As I walked into Art of Animation today with my out of town guest, the concept artist (front desk clerk) asked if we were there for the tour. OF COURSE! This time it was not Art. Yes, Art of Animation as he likes to call himself. Our new tour guide led us through the tour but had different information than I had heard before. Here is the top ten things I learned on our Art of Animation Tour today.
1. There are 2500 statues at Art of Animation. That is more than the Magic Kingdom! All of the statues are scaled as if you were the main character from that movie. In the Finding Nemo area, you are the size of Nemo. You are looking up at Crush, the Seagulls, and Mr. Ray.
2. There are 276 jars of color in the Ink and Paint Shop. That goes to show you how many shades of each color are used in the movies. Also, Lillian Bounds (Disney) met Walt Disney when she worked in “ink and paint.” In the future, when I visit the Ink and Paint Shop, I will be thinking about the love story of Walt and Lilly.
3. The couch bed in the Cars section looks like the backseat of an old car. One might think that since it is a fold out bed and is a seat from a car that it will be uncomfortable. Actually, it has three tempurpedic mattresses that mold into one. It is the most comfortable bed in the suite.
4. Thermostats in the suites of Art of Animation have motion sensors. This means that after you leave for the day and it does not detect any movement, it will turn itself off. Don't worry. It has a night timer so it will not turn off while guests are sleeping.
5. There are over 200 pieces of art work throughout the resort. In each building, there are original pieces of artwork on each floor outside the elevators. Yes, we went up and down the elevator and took pictures of the paintings.
6. The “squishy ground” around the cars sculptures in Radiator Springs is actually their version of fake sand. This sand was only around the playground when the resort first opened to cast members. As cast members rushed over to take their picture with the Cars characters; they fell, tripped, and hurt themselves. This could not be. Fake sand, or squishy ground as I call it, was put in to stop this from happening to guests. The best part of the fake sand? It is made out of recycled shoes! Cast member shoes at that! Now, some lucky cast members will forever be a part of Disney history.
7. The only standard rooms at Art of Animation are in The Little Mermaid section. These buildings were built when Pop Century was built. They have been overrun, overgrown and are taking a lot to bring back up to Art of Animation standards. These standard rooms go for about $100 a night, which is half of the suite cost. (It will not fit as many people as the suites in the rest of the resort.) Even though these rooms are less expensive, they still have the details expected at Art of Animation. The carpet is full of gizmos and gadgets and the beds are seashells. These rooms open to the outside, like other value resort rooms. After realizing that, looking over at that section does make it look a little more like Pop Century and less like Art of Animation.

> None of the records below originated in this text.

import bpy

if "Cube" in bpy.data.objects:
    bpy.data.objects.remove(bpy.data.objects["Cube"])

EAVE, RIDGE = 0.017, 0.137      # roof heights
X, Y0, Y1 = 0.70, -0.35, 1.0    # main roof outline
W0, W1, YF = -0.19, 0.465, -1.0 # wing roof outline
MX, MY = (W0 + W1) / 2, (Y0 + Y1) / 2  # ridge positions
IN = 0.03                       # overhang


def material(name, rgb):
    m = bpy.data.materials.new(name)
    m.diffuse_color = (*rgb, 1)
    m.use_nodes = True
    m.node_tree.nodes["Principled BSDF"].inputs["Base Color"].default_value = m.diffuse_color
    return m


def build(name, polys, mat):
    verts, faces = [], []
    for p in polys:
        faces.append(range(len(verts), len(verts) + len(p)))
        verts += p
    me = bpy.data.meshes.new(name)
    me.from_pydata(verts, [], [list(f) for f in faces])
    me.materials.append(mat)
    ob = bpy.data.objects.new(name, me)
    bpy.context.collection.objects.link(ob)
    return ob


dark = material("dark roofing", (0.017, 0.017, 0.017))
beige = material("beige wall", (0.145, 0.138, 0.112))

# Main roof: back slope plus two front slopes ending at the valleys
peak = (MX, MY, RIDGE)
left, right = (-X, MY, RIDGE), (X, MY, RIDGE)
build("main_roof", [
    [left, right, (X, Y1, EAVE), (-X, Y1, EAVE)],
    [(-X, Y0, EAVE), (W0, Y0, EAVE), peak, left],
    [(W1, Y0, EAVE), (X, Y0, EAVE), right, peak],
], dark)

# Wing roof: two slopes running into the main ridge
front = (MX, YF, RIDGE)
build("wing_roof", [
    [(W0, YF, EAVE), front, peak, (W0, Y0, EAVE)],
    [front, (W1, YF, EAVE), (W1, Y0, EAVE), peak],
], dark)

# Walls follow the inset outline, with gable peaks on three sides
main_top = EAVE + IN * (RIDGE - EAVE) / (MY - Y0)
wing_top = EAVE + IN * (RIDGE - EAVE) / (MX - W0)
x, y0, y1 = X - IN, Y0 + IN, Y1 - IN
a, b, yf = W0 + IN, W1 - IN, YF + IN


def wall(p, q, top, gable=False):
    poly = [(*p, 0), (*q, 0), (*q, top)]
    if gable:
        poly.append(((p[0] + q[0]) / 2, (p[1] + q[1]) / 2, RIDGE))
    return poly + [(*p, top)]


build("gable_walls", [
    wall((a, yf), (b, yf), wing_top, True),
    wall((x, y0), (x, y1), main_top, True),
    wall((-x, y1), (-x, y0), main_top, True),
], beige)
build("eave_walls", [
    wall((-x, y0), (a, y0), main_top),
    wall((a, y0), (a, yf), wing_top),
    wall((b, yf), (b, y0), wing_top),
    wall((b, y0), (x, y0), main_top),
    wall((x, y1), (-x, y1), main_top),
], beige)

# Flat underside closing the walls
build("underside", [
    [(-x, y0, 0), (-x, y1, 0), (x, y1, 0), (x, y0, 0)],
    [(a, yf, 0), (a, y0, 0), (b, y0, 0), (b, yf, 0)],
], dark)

8. Art of Animation was meant to be an extension of Pop Century. I knew this part. I had heard about how the lobby skylights would point/highlight to each decade. I didn't think about which decades would be featured there. How about the 40s? 30s? How cool would that have been? After Pop Century was built and more time had passed, Disney realized that what they were missing from the resorts was the “art” “animation” or “magic” that people love in the movies and in the parks. Guests come back to the resorts and that sense of animated magic is lost on the Key West, New Orleans, or other themes. Art of Animation filled that void and immersed the guests into their favorite animated stories.
9. When we first visited the resort, I noticed something in Landscape of Flavors. My son had a hard time reaching the dirty dishes container. It was all the way up on the top of the trash can. I wondered how other guests would reach these containers. Not everyone is above 5 feet tall. Today, I noticed that changes have been made to that whole area. Now there are dirty dish containers on top and in the middle so people of all heights can reach them. Smart move, Disney.
10. I must not have noticed how Art got into the suite on our last tour. Art of Animation is the first value resort to use RFID (Radio Frequency Identification) cards for the doors. This means you simply swish your room key in front of the RFID reader on the door. This is just the start of what is to come with RFID technology in Disney World. I did notice the pool had an RFID reader the first time we went there but didn't even think about the rooms having this technology.
If you ever get a chance to visit (or stay) at Art of Animation, ask if there are any tours for that day. Even though we frequent the resort, we still learn something new each time and find more Disney Magic.